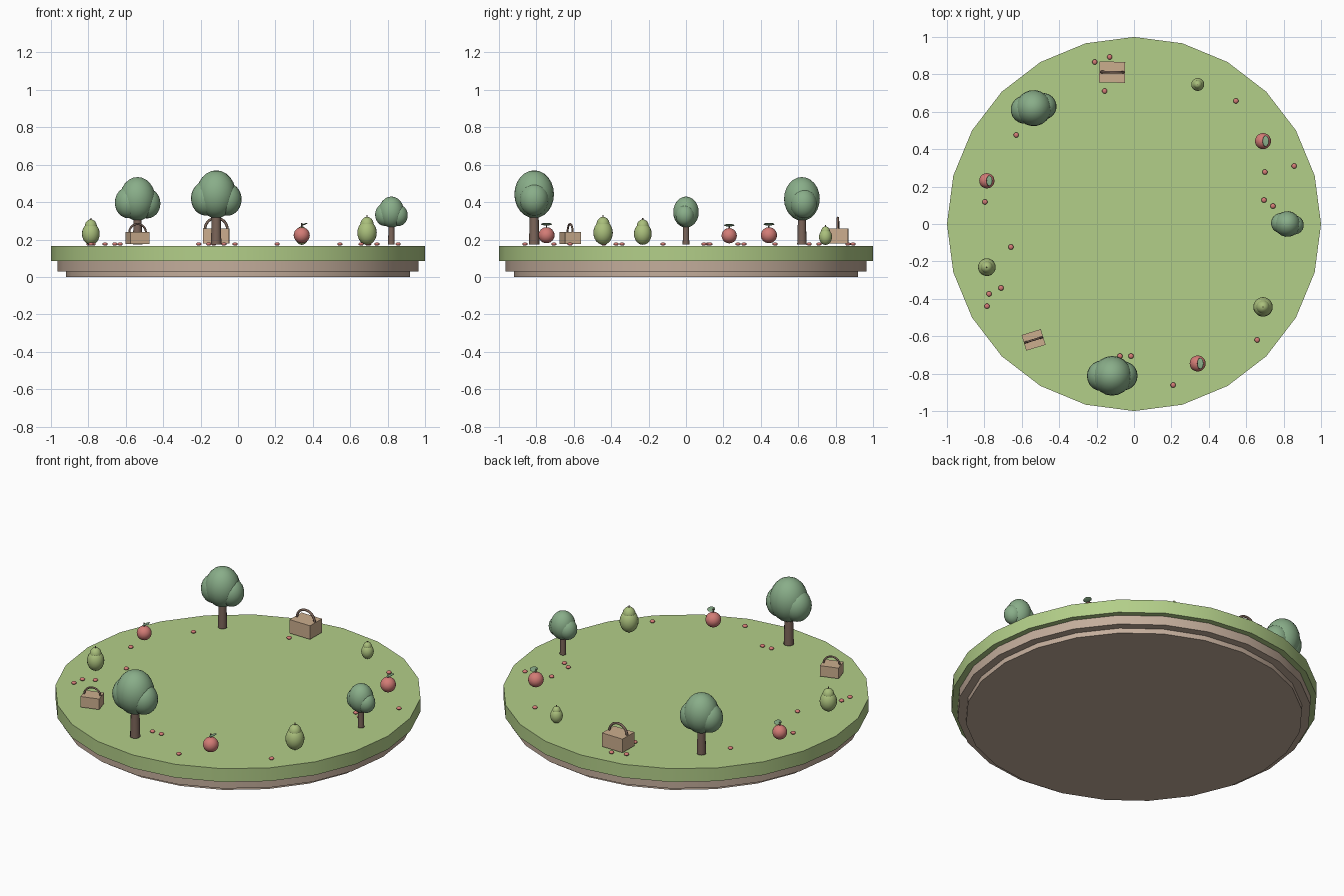
import bpy
from math import cos, sin, pi, radians
from mathutils import Matrix, Vector

if "Cube" in bpy.data.objects:
    bpy.data.objects.remove(bpy.data.objects["Cube"])

def material(name, color):
    m = bpy.data.materials.new(name)
    m.diffuse_color = (*color, 1)
    m.use_nodes = True
    m.node_tree.nodes["Principled BSDF"].inputs["Base Color"].default_value = m.diffuse_color
    return m

GRASS = material("grass", (0.45, 0.62, 0.25))
SOIL = material("soil", (0.55, 0.42, 0.33))
LEAF = material("foliage", (0.25, 0.42, 0.25))
BARK = material("bark", (0.20, 0.13, 0.10))
RED = material("red_fruit", (0.65, 0.20, 0.18))
GREEN = material("green_fruit", (0.40, 0.52, 0.20))
WICKER = material("wicker", (0.60, 0.42, 0.27))

def finish(name, mat, place=Matrix(), local=Matrix()):
    ob = bpy.context.object
    ob.name = name
    ob.data.materials.append(mat)
    ob.matrix_world = place @ local
    if ob.type == 'MESH':
        bpy.ops.object.shade_smooth_by_angle(angle=radians(40))
    return ob

def trs(loc, size=(1, 1, 1), tilt=0):
    return Matrix.LocRotScale(Vector(loc), Matrix.Rotation(tilt, 3, 'Y'), Vector(size))

def ball(name, mat, place, loc, size, tilt=0, seg=20, rings=12):
    bpy.ops.mesh.primitive_uv_sphere_add(segments=seg, ring_count=rings, radius=1)
    return finish(name, mat, place, trs(loc, size, tilt))

def post(name, mat, place, z0, z1, r0, r1, sides=12):
    bpy.ops.mesh.primitive_cone_add(vertices=sides, radius1=r0, radius2=r1, depth=z1 - z0)
    return finish(name, mat, place, Matrix.Translation((0, 0, (z0 + z1) / 2)))

def disc(name, mat, z0, z1, r):
    # rotated so a corner points along +x
    bpy.ops.mesh.primitive_cylinder_add(vertices=24, radius=r, depth=z1 - z0)
    finish(name, mat, Matrix.Translation((0, 0, (z0 + z1) / 2)))

def tree(p):
    post("trunk", BARK, p, 0.004, 0.22, 0.028, 0.022)
    ball("crown", LEAF, p, (0, 0, 0.272), (0.106, 0.106, 0.128))
    ball("crown_left", LEAF, p, (-0.055, 0, 0.25), (0.08, 0.082, 0.092))
    ball("crown_right", LEAF, p, (0.058, 0, 0.245), (0.078, 0.078, 0.088))

def apple(p):
    ball("apple", RED, p, (0, 0, 0.053), (0.043, 0.043, 0.043))
    post("apple_stem", BARK, p, 0.09, 0.118, 0.004, 0.003, 8)
    ball("apple_leaf", LEAF, p, (0.014, 0, 0.112), (0.018, 0.03, 0.004), -0.35, 12, 8)

def pear(p):
    ball("pear_body", GREEN, p, (0, 0, 0.065), (0.051, 0.051, 0.063))
    ball("pear_neck", GREEN, p, (0, 0, 0.107), (0.035, 0.035, 0.041))
    post("pear_stem", BARK, p, 0.14, 0.157, 0.004, 0.003, 8)

def basket(p):
    bpy.ops.mesh.primitive_cube_add(size=1)
    finish("basket", WICKER, p, trs((0, 0, 0.049), (0.138, 0.112, 0.082)))
    # handle: half hoop swept from a curve
    cu = bpy.data.curves.new("basket_handle", 'CURVE')
    cu.dimensions = '3D'
    cu.bevel_depth = 0.007
    cu.bevel_resolution = 2
    cu.use_fill_caps = True
    sp = cu.splines.new('POLY')
    sp.points.add(16)
    for i, pt in enumerate(sp.points):
        a = pi * i / 16
        pt.co = (0.06 * cos(a), 0, 0.085 + 0.06 * sin(a), 1)
    ob = bpy.data.objects.new("basket_handle", cu)
    bpy.context.collection.objects.link(ob)
    cu.materials.append(BARK)
    ob.matrix_world = p

# stepped round island
disc("base_slab", SOIL, 0.0, 0.03, 0.92)
disc("soil_layer", SOIL, 0.03, 0.085, 0.966)
disc("grass_layer", GRASS, 0.085, 0.165, 1.0)

# ring of eleven items: builder, scale, turn in degrees
ring = [(tree, 0.65, -8), (apple, 1, 0), (pear, 0.68, 0), (basket, 1, -1),
        (tree, 0.91, 10), (apple, 0.95, 0), (pear, 0.93, 0), (basket, 0.78, 17),
        (tree, 1, 0), (apple, 1, 0), (pear, 1.02, 0)]
for i, (build, s, turn) in enumerate(ring):
    a = 2 * pi * i / 11
    build(Matrix.Translation((0.82 * cos(a), 0.82 * sin(a), 0.17))
          @ Matrix.Rotation(radians(turn), 4, 'Z') @ Matrix.Scale(s, 4))

# scattered berries
berries = [(-.21, .866), (-.13, .893), (-.157, .711), (-.63, .476), (-.797, .118),
           (-.658, -.123), (-.711, -.342), (-.775, -.374), (-.786, -.439),
           (-.075, -.706), (-.016, -.706), (.209, -.861), (.658, -.62),
           (.743, .096), (.695, .128), (.70, .278), (.856, .31), (.545, .658)]
for x, y in berries:
    ball("berry", RED, Matrix(), (x, y, 0.176), (0.014, 0.014, 0.009), 0, 12, 8)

_WORK INSTRUCTIONS:_ Return each line of the material exactly as written; exclude the pictures.

_RESPONSE FOR THIS EXERCISE:_
import bpy
from math import cos, sin, pi, radians
from mathutils import Matrix, Vector

if "Cube" in bpy.data.objects:
    bpy.data.objects.remove(bpy.data.objects["Cube"])

def material(name, color):
    m = bpy.data.materials.new(name)
    m.diffuse_color = (*color, 1)
    m.use_nodes = True
    m.node_tree.nodes["Principled BSDF"].inputs["Base Color"].default_value = m.diffuse_color
    return m

GRASS = material("grass", (0.45, 0.62, 0.25))
SOIL = material("soil", (0.55, 0.42, 0.33))
LEAF = material("foliage", (0.25, 0.42, 0.25))
BARK = material("bark", (0.20, 0.13, 0.10))
RED = material("red_fruit", (0.65, 0.20, 0.18))
GREEN = material("green_fruit", (0.40, 0.52, 0.20))
WICKER = material("wicker", (0.60, 0.42, 0.27))

def finish(name, mat, place=Matrix(), local=Matrix()):
    ob = bpy.context.object
    ob.name = name
    ob.data.materials.append(mat)
    ob.matrix_world = place @ local
    if ob.type == 'MESH':
        bpy.ops.object.shade_smooth_by_angle(angle=radians(40))
    return ob

def trs(loc, size=(1, 1, 1), tilt=0):
    return Matrix.LocRotScale(Vector(loc), Matrix.Rotation(tilt, 3, 'Y'), Vector(size))

def ball(name, mat, place, loc, size, tilt=0, seg=20, rings=12):
    bpy.ops.mesh.primitive_uv_sphere_add(segments=seg, ring_count=rings, radius=1)
    return finish(name, mat, place, trs(loc, size, tilt))

def post(name, mat, place, z0, z1, r0, r1, sides=12):
    bpy.ops.mesh.primitive_cone_add(vertices=sides, radius1=r0, radius2=r1, depth=z1 - z0)
    return finish(name, mat, place, Matrix.Translation((0, 0, (z0 + z1) / 2)))

def disc(name, mat, z0, z1, r):
    # rotated so a corner points along +x
    bpy.ops.mesh.primitive_cylinder_add(vertices=24, radius=r, depth=z1 - z0)
    finish(name, mat, Matrix.Translation((0, 0, (z0 + z1) / 2)))

def tree(p):
    post("trunk", BARK, p, 0.004, 0.22, 0.028, 0.022)
    ball("crown", LEAF, p, (0, 0, 0.272), (0.106, 0.106, 0.128))
    ball("crown_left", LEAF, p, (-0.055, 0, 0.25), (0.08, 0.082, 0.092))
    ball("crown_right", LEAF, p, (0.058, 0, 0.245), (0.078, 0.078, 0.088))

def apple(p):
    ball("apple", RED, p, (0, 0, 0.053), (0.043, 0.043, 0.043))
    post("apple_stem", BARK, p, 0.09, 0.118, 0.004, 0.003, 8)
    ball("apple_leaf", LEAF, p, (0.014, 0, 0.112), (0.018, 0.03, 0.004), -0.35, 12, 8)

def pear(p):
    ball("pear_body", GREEN, p, (0, 0, 0.065), (0.051, 0.051, 0.063))
    ball("pear_neck", GREEN, p, (0, 0, 0.107), (0.035, 0.035, 0.041))
    post("pear_stem", BARK, p, 0.14, 0.157, 0.004, 0.003, 8)

def basket(p):
    bpy.ops.mesh.primitive_cube_add(size=1)
    finish("basket", WICKER, p, trs((0, 0, 0.049), (0.138, 0.112, 0.082)))
    # handle: half hoop swept from a curve
    cu = bpy.data.curves.new("basket_handle", 'CURVE')
    cu.dimensions = '3D'
    cu.bevel_depth = 0.007
    cu.bevel_resolution = 2
    cu.use_fill_caps = True
    sp = cu.splines.new('POLY')
    sp.points.add(16)
    for i, pt in enumerate(sp.points):
        a = pi * i / 16
        pt.co = (0.06 * cos(a), 0, 0.085 + 0.06 * sin(a), 1)
    ob = bpy.data.objects.new("basket_handle", cu)
    bpy.context.collection.objects.link(ob)
    cu.materials.append(BARK)
    ob.matrix_world = p

# stepped round island
disc("base_slab", SOIL, 0.0, 0.03, 0.92)
disc("soil_layer", SOIL, 0.03, 0.085, 0.966)
disc("grass_layer", GRASS, 0.085, 0.165, 1.0)

# ring of eleven items: builder, scale, turn in degrees
ring = [(tree, 0.65, -8), (apple, 1, 0), (pear, 0.68, 0), (basket, 1, -1),
        (tree, 0.91, 10), (apple, 0.95, 0), (pear, 0.93, 0), (basket, 0.78, 17),
        (tree, 1, 0), (apple, 1, 0), (pear, 1.02, 0)]
for i, (build, s, turn) in enumerate(ring):
    a = 2 * pi * i / 11
    build(Matrix.Translation((0.82 * cos(a), 0.82 * sin(a), 0.17))
          @ Matrix.Rotation(radians(turn), 4, 'Z') @ Matrix.Scale(s, 4))

# scattered berries
berries = [(-.21, .866), (-.13, .893), (-.157, .711), (-.63, .476), (-.797, .118),
           (-.658, -.123), (-.711, -.342), (-.775, -.374), (-.786, -.439),
           (-.075, -.706), (-.016, -.706), (.209, -.861), (.658, -.62),
           (.743, .096), (.695, .128), (.70, .278), (.856, .31), (.545, .658)]
for x, y in berries:
    ball("berry", RED, Matrix(), (x, y, 0.176), (0.014, 0.014, 0.009), 0, 12, 8)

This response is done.